Felix Lesouef makes the most out of a minimal approach, not only in terms of content but also design. His portfolio does not look modest. It seems sophisticated and elegant. While you can delineate three columns, there are just two blocks. The first block includes navigation that is broken into two sections. It always stays static. And the second block shows the content, depending on the chosen option. Neat and clean.
Here’s an example of how you can play with whitespace or overlapping to make things a bit more interesting. Consider 15 Finches. It is the same two blocks as in the previous examples. However, the team has added some vivid margins to the right block and let the title overlap it. In such a way the screen seems to be divided, but still both parts in here form one large picture. Simple and elegant.

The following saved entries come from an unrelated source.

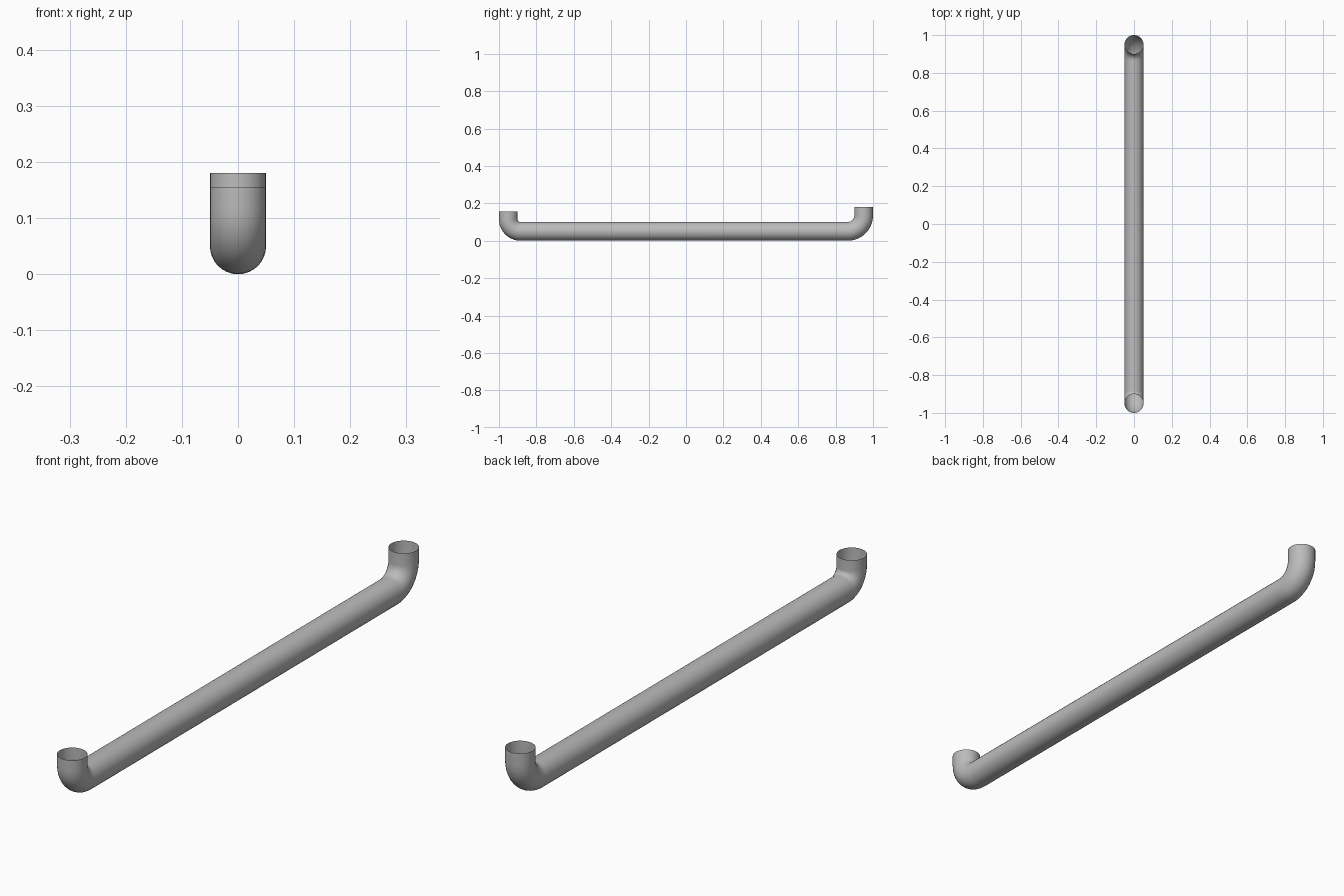
import bpy, bmesh
from math import sin, cos, pi
from mathutils import Vector

cube = bpy.data.objects.get("Cube")
if cube:
    bpy.data.objects.remove(cube, do_unlink=True)

RADIUS = 0.05
SIDES = 32
BEND_STEPS = 10
END_Y = 0.95

# Plain grey metal
grey = bpy.data.materials.new("grey_metal")
grey.use_nodes = True
color = (0.5, 0.5, 0.5, 1)
grey.diffuse_color = color
grey.node_tree.nodes["Principled BSDF"].inputs["Base Color"].default_value = color


def elbow(side, bend, top):
    """Centre points and directions from an open upright end down to the straight run."""
    stations = [(Vector((0, side * END_Y, top)), Vector((0, 0, -1)))]
    for i in range(BEND_STEPS + 1):
        a = i / BEND_STEPS * pi / 2
        y = side * (END_Y - bend + bend * cos(a))
        z = RADIUS + bend - bend * sin(a)
        stations.append((Vector((0, y, z)), Vector((0, -side * sin(a), -cos(a)))))
    return stations


# Path: tight front elbow, straight run, wider and taller back elbow
front = elbow(-1, 0.065, 0.155)
back = [(p, -d) for p, d in reversed(elbow(1, 0.085, 0.18))]

# Sweep a circle along the path, leaving both ends open
bm = bmesh.new()
across = Vector((1, 0, 0))
rings = []
for point, direction in front + back:
    up = direction.cross(across)
    rings.append([bm.verts.new(point + RADIUS * (cos(t) * across + sin(t) * up))
                  for t in (2 * pi * k / SIDES for k in range(SIDES))])
for r0, r1 in zip(rings, rings[1:]):
    for k in range(SIDES):
        n = (k + 1) % SIDES
        bm.faces.new((r0[k], r0[n], r1[n], r1[k]))

# Make the faces point away from the pipe axis
bm.normal_update()
low = min(bm.faces, key=lambda f: f.calc_center_median().z)
if low.normal.z > 0:
    bmesh.ops.reverse_faces(bm, faces=bm.faces[:])

mesh = bpy.data.meshes.new("bent_pipe")
bm.to_mesh(mesh)
bm.free()
mesh.materials.append(grey)
mesh.shade_smooth()
pipe = bpy.data.objects.new("bent_pipe", mesh)
bpy.context.collection.objects.link(pipe)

Much like in the previous example, the team behind Fru.it also plays with whitespace to twist the split screen solution. As usual, here you can see two blocks. Note, they are identical in terms of width and height. However, thanks to the difference in image size, as well as lots of white space, the left block looks smaller than the right one. As a result, the latter has more significant visual weight and catches our eye better.
GQ Japan and Locomotive present a small trend in sliders that utilize the asymmetrical split screen concept. In essence, the solution is based on a traditional vertically split layout, where the left side is bigger than the right one. In this way, the left side performs an accompanying role. You can place navigation, logotype, title, etc. in this area.
The right side is intended to bear the content. And that’s not all; there is another block that is located right at the intersection of the two sides. In the case of GQ magazine, it shows a picture, whereas Locomotive uses it to play a video. This block unites everything and, at the same time, serves as an eye-catcher. Clever and interesting.
One of the time-proven ways of introducing asymmetry in layouts is to use the diagonal line, like the team behind Event Filming – NewFlight did. Their slider with portfolio pieces easily separates itself from the competition, thanks to its trapezoidal blocks.
The traditional split screens that have two rectangle blocks evoke a feeling that the blocks follow one another, whereas the diagonal shape makes these two blocks look like two missing pieces of the puzzle that form one area.
Reasons to Split Up
When the split screen first appeared in the web design arena several years ago, it was used to display two different chunks of information to the audience simultaneously. Today, the situation is slightly different.
Modern split screens are used to make the layout more interesting, give the content a piquancy and present one block of information in a creative fashion.